Some of these claims are of dubious nature: modern glass curtain walls can often reflect sunlight and you don’t need trees on 30th floor to do that. I am not sure how these hanging gardens will save energy if you need a team of gardeners constantly watering, fertilizing and pruning these terraces of concrete, overgrown with greenery. It may cost more energy to maintain this building than whatever savings in energy the buildings might have.
I read some of the comments posted on Gaurdian and these comments pretty much sum up what I have to say about this building. Some comments include:
- The Towers may look nice from the outside but I’ll bet the apartments would be in total darkness when the shrubs are in leaf.
- It’s a crazy idea. Kids climbing trees, pollen blowing into flats with dead leaves covered with bird droppings, water dripping through balconies, fertilizer everywhere, soil and twigs, and whole dead trees to be disposed of (take them down in the lift?). If you want the countryside go and live in it. Cities are where you go to escape from foliage.
- Save taking the dog down in the elevator I suppose.
- Plants always grow into their wind shadow and these will be very windy locations – leaning into the wind. So it’s likely that after a few years all the symmetrically-drawn trees in the artists’ impression will be leaning in one direction, even if they are regularly pruned.
- The building would look spooky in the winter.

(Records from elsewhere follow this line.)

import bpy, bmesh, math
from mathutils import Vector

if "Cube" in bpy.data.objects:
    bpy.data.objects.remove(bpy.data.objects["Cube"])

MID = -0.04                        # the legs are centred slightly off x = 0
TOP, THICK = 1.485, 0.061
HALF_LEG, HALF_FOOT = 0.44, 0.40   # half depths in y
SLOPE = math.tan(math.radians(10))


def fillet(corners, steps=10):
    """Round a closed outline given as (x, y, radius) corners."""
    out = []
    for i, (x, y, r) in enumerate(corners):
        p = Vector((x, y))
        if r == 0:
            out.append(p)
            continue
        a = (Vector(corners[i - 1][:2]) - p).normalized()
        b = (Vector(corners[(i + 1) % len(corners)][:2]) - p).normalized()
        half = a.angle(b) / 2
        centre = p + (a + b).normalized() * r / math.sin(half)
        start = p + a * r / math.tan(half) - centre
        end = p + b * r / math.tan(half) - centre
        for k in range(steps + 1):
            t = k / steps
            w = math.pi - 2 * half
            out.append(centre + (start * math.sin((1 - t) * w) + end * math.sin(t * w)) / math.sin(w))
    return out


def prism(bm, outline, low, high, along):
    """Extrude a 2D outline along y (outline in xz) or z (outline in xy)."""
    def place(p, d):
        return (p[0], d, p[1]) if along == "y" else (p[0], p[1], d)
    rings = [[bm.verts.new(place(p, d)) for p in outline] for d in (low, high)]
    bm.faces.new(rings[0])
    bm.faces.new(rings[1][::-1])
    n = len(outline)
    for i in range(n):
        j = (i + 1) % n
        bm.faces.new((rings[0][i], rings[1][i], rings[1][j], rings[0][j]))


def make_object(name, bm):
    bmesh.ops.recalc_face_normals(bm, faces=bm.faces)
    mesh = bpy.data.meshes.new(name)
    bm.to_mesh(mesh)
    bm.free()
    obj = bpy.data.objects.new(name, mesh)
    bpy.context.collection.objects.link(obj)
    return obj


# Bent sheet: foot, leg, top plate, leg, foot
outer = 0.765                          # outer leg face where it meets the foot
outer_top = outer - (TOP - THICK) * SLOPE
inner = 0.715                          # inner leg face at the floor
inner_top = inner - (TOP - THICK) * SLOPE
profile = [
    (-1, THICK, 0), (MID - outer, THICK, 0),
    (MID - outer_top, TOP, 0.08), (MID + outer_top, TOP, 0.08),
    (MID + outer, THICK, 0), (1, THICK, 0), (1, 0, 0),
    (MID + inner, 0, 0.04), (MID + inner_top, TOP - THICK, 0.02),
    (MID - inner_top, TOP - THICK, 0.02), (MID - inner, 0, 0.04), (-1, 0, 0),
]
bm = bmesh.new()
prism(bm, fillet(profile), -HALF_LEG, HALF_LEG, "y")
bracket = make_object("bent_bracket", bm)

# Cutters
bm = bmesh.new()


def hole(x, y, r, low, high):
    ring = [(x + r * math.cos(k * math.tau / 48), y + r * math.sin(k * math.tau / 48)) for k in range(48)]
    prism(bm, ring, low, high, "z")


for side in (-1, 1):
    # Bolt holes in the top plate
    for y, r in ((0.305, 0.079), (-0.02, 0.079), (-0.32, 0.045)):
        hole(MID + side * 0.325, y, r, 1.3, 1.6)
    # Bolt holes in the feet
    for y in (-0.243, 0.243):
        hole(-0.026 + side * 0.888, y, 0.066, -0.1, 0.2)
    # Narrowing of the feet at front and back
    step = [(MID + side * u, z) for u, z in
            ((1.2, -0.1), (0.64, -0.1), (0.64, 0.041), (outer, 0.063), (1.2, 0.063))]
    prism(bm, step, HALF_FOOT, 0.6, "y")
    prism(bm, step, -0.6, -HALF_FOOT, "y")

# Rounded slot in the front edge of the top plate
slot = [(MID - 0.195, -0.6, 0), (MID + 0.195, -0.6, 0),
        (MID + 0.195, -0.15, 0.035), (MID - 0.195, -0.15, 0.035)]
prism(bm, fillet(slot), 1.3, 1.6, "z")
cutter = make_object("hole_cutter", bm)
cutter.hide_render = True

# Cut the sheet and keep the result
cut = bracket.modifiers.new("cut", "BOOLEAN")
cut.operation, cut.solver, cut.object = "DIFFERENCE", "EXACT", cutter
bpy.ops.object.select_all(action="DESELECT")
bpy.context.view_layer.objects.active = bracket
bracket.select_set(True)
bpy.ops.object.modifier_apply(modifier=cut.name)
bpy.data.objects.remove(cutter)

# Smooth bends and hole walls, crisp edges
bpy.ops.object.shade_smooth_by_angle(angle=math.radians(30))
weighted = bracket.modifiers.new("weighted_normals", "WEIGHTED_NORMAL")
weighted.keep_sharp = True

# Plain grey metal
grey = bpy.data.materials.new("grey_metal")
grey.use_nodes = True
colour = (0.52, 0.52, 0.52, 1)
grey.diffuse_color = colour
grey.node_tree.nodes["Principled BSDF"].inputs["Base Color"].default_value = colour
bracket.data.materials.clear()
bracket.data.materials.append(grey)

- I wonder if insurers would balk at providing coverage for occupants or adjacent property owners from broken twigs and branches falling off a 30 story building during stormy weather.
I must say that some of the fears expressed by skeptics like me may not come true. However, there is a possibility that this scheme may not work as it is envisioned. I hope in that case the architects have a plan B to salvage the structures.